    CAMRA is an independent, voluntary, not-for-profit consumer organisation. Membership is open to all individuals, but corporate entities such as breweries and pubs are not members. CAMRA is governed by a voluntary unpaid national executive, elected by the membership. There is a small professional staff responsible for central campaigning, research, administration of membership, sales and so forth.

    How is CAMRA Financed?
    CAMRA is financed through membership subscriptions, sales of products such as books and sweatshirts, and from the proceeds of branch fundraising. 

    CAMRA's Objectives
    CAMRA's mission is to act as champion of the consumer in relation to the UK and European beer and drinks industry. It aims to:

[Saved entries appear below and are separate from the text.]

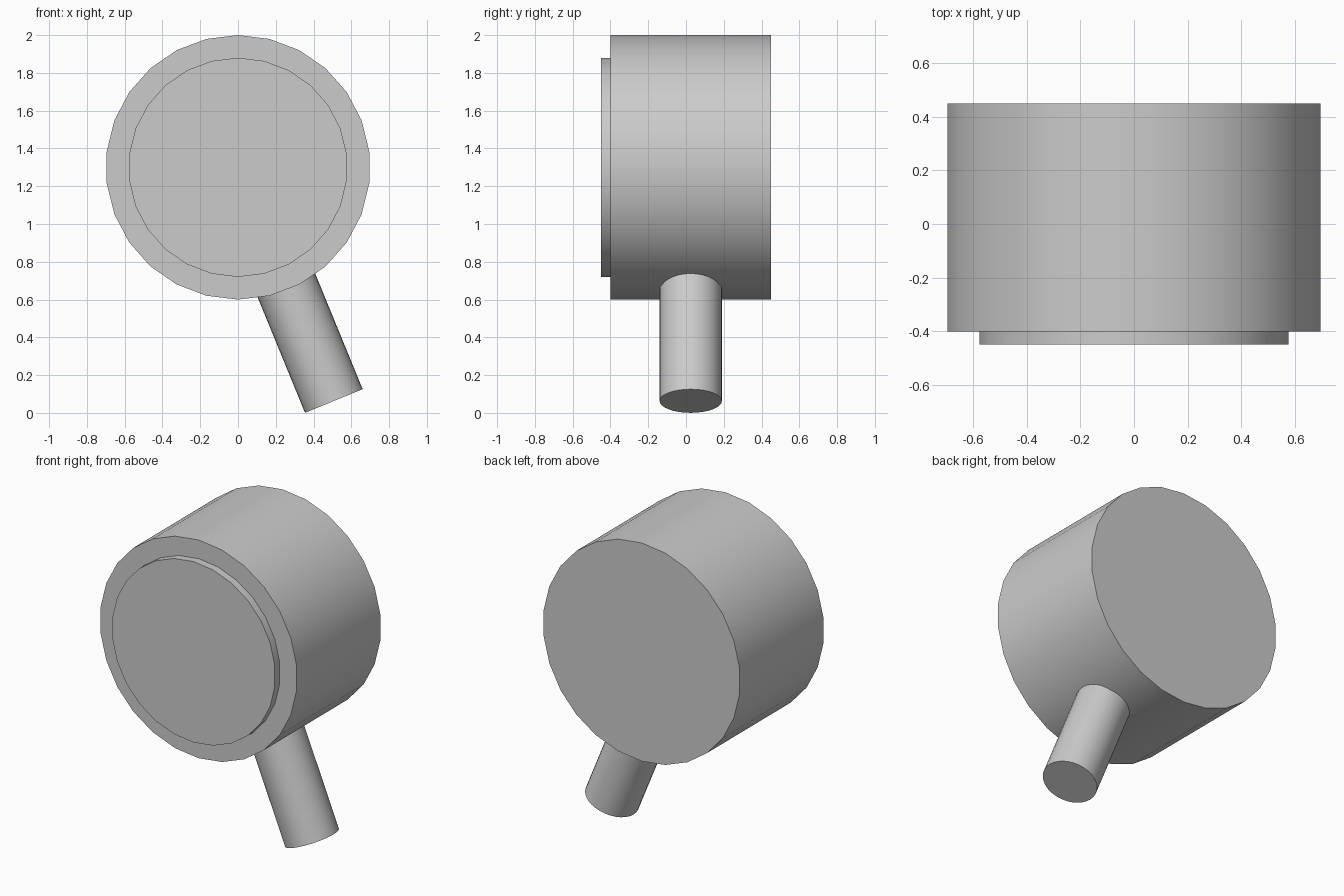
import bpy
import math
from mathutils import Vector

cube = bpy.data.objects.get("Cube")
if cube:
    bpy.data.objects.remove(cube, do_unlink=True)

# Single grey material
grey = bpy.data.materials.new("plain grey")
grey.use_nodes = True
colour = (0.6, 0.6, 0.6, 1)
grey.diffuse_color = colour
grey.node_tree.nodes["Principled BSDF"].inputs["Base Color"].default_value = colour


def rod(name, start, end, radius, sides):
    """Smooth-sided cylinder running between two points."""
    start, end = Vector(start), Vector(end)
    axis = end - start
    bpy.ops.mesh.primitive_cylinder_add(
        vertices=sides, radius=radius, depth=axis.length, location=(start + end) / 2)
    part = bpy.context.object
    part.name = name
    part.rotation_euler = axis.to_track_quat("Z", "Y").to_euler()
    part.data.materials.append(grey)
    bpy.ops.object.shade_smooth_by_angle(angle=math.radians(35))
    return part


centre_z = 1.3

# Drum body and the raised disc on its front
rod("drum_body", (0, 0.45, centre_z), (0, -0.4, centre_z), 0.7, 26)
rod("front_disc", (0, -0.39, centre_z), (0, -0.45, centre_z), 0.58, 26)

# Handle leaving the drum radially, leaning to the model's left
lean = math.radians(22.3)


def along_handle(distance):
    return (math.sin(lean) * distance, 0.025, centre_z - math.cos(lean) * distance)


rod("handle", along_handle(0.6), along_handle(1.337), 0.165, 32)
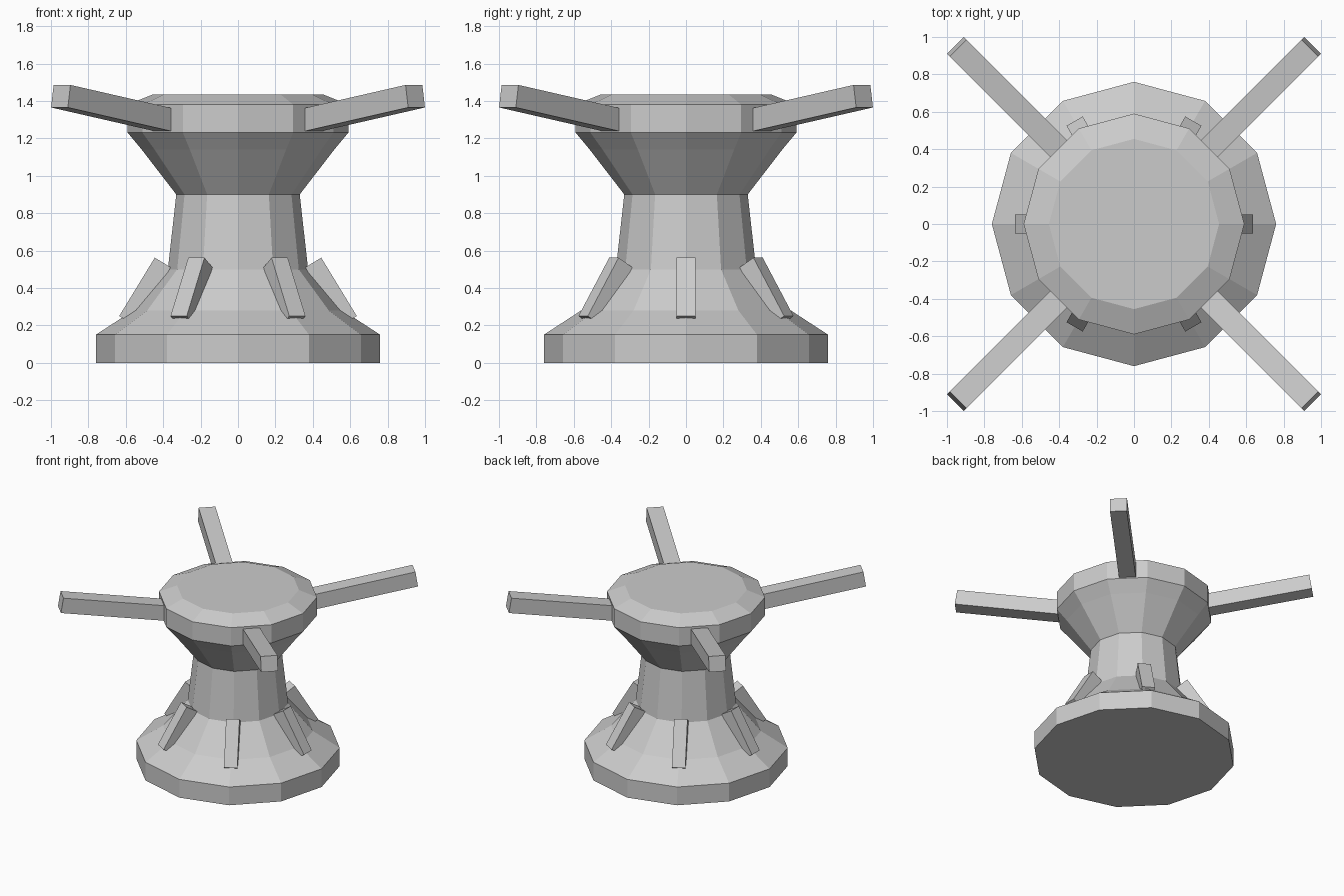
import bpy, bmesh, math
from mathutils import Matrix, Vector

cube = bpy.data.objects.get("Cube")
if cube:
    bpy.data.objects.remove(cube, do_unlink=True)

# One plain grey for the whole model
grey = bpy.data.materials.new("plain_grey")
grey.use_nodes = True
colour = (0.6, 0.6, 0.6, 1)
grey.diffuse_color = colour
grey.node_tree.nodes["Principled BSDF"].inputs["Base Color"].default_value = colour


def finish(name, bm):
    bmesh.ops.recalc_face_normals(bm, faces=bm.faces)
    mesh = bpy.data.meshes.new(name)
    bm.to_mesh(mesh)
    bm.free()
    mesh.materials.append(grey)
    obj = bpy.data.objects.new(name, mesh)
    bpy.context.collection.objects.link(obj)
    return obj


def turned(name, profile, sides=12):
    """Closed low-poly solid of revolution from (radius, height) pairs."""
    bm = bmesh.new()
    rings = []
    for r, z in profile:
        rings.append([bm.verts.new((r * math.cos(i * math.tau / sides),
                                    r * math.sin(i * math.tau / sides), z))
                      for i in range(sides)])
    for low, high in zip(rings, rings[1:]):
        for i in range(sides):
            j = (i + 1) % sides
            bm.faces.new((low[i], low[j], high[j], high[i]))
    bm.faces.new(rings[0])
    bm.faces.new(rings[-1])
    return finish(name, bm)


def radial_beam(name, start, end, width, thick, angle):
    """Box whose reference edge runs start-end in the (radius, height) plane,
    growing to the left of that direction, then swung around the z axis."""
    a, b = Vector((start[0], 0, start[1])), Vector((end[0], 0, end[1]))
    along = (b - a).normalized()
    across = Vector((0, 1, 0))
    up = along.cross(across)
    centre = (a + b) / 2 + up * thick / 2
    frame = Matrix((along, across, up)).transposed().to_4x4()
    size = Matrix.Diagonal(((b - a).length, width, thick, 1))
    bm = bmesh.new()
    bmesh.ops.create_cube(bm, size=1, matrix=Matrix.Rotation(angle, 4, "Z")
                          @ Matrix.Translation(centre) @ frame @ size)
    return finish(name, bm)


# Drum: flared base, waist and wide head
turned("drum", [(0.76, 0), (0.76, 0.15), (0.56, 0.28), (0.375, 0.5),
                (0.33, 0.9), (0.515, 1.14), (0.59, 1.23), (0.59, 1.38),
                (0.455, 1.435)])

# Four push bars, rising outwards on the diagonals
for i in range(4):
    radial_beam(f"push_bar_{i + 1}", (0.3, 1.195), (1.35, 1.365),
                0.127, 0.122, math.radians(45 + 90 * i))

# Six sloping ribs around the waist
for i in range(6):
    radial_beam(f"rib_{i + 1}", (0.445, 0.562), (0.635, 0.25),
                0.1, -0.1, math.radians(60 * i))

    1.Maintain consumer rights
    2.Support the public house as a focus of community life
    3.Campaign for greater appreciation of traditional beers, ciders and perries as part of national heritage and culture
    4.Seek improvements in all licensed premises and throughout the brewing industry
    5.CAMRA also seeks to promote real cider and perry through a sub-organisation called APPLE. Like ale, these are traditional British drinks and like ale, the traditional product is very different from the 'dead' version.

    While CAMRA is a single industry group, it has a very wide area of campaigning interests. At present some of the campaigns we are actively pursuing include the following:

    1.Improved competition and choice in the brewing industry
    2.Fighting take-overs and mergers
    3.Encouraging higher standards of pub design
    4.Encouraging brewers to produce a wide range of beer styles such as porter, mild and stout, in addition to their bitters

    CAMRA Success

    1.CAMRA saved real ale, it is no exaggeration to say, and as a result saved many independent breweries. No new ale breweries were set up in the UK for the fifty years before we were founded in 1971. There are now hundreds of newer brewers producing real ale, part of a massive real ale revival.
    2.Our membership has increased from 20000 since 1989 to over 100,000 in 2010. At the present time real ale is the only drink style in growth as we see a more discerning drinker.
    3.We have defeated several brewery take-overs. We were successful in seeing more liberal licensing laws introduced in England, Scotland and Wales. We got the brewers to declare the strengths of their beers. We campaign against the closure of local pubs or their destruction through refurbishment. For many years we have sought fundamental change in the industry to protect consumer choice.

    How does CAMRA campaign?
    We produce a hard-hitting newspaper, "What's Brewing", which goes free to our members, the brewery trade and the media. It plays a major role in informing beer drinkers and putting across our views. The aim is not just to be critical. Through numerous books, guides, awards and presentations, we praise good practice and encourage high standards, whether in brewing, pub cellarmanship, pub design or simply running a good pub. The Great British Beer Festival, The Good Beer Guide, the Champion Beer of Britain Awards and the Pub of the Year are all national in our scope, but many of our 200- plus local branches run local festivals and awards, and produce their own local guides.

    It is important to realise that CAMRA is a decentralised organisation, and most of its work is done by volunteers at local level, reinforcing national drives.

    We campaign against brewery take-overs because they lead to brewery closures, loss of established beers, higher prices and reduced choice. Such campaigns are a good example of the way we go about things. Lively and sometimes controversial campaigns are mounted at local level, with backup from headquarters. MPs, councillors, trade unions, licensees and workers might be involved. Tactics we have used include petitions, threatened boycotts, publicity stunts, marches, laying wreaths outside closed breweries and so forth.

    Nationally we will make submissions to the shareholders, and to regulatory authorities such as the Office of Fair Trading and the Monopoly and Mergers Commission, and, for very large mergers, the European Commission.

    Regular local beer festivals play a major role not just as fund raisers but also to keep people informed about CAMRA's work, and the vast range of beers that are still available. This continuous background work has doubtless helped change attitudes towards real ale.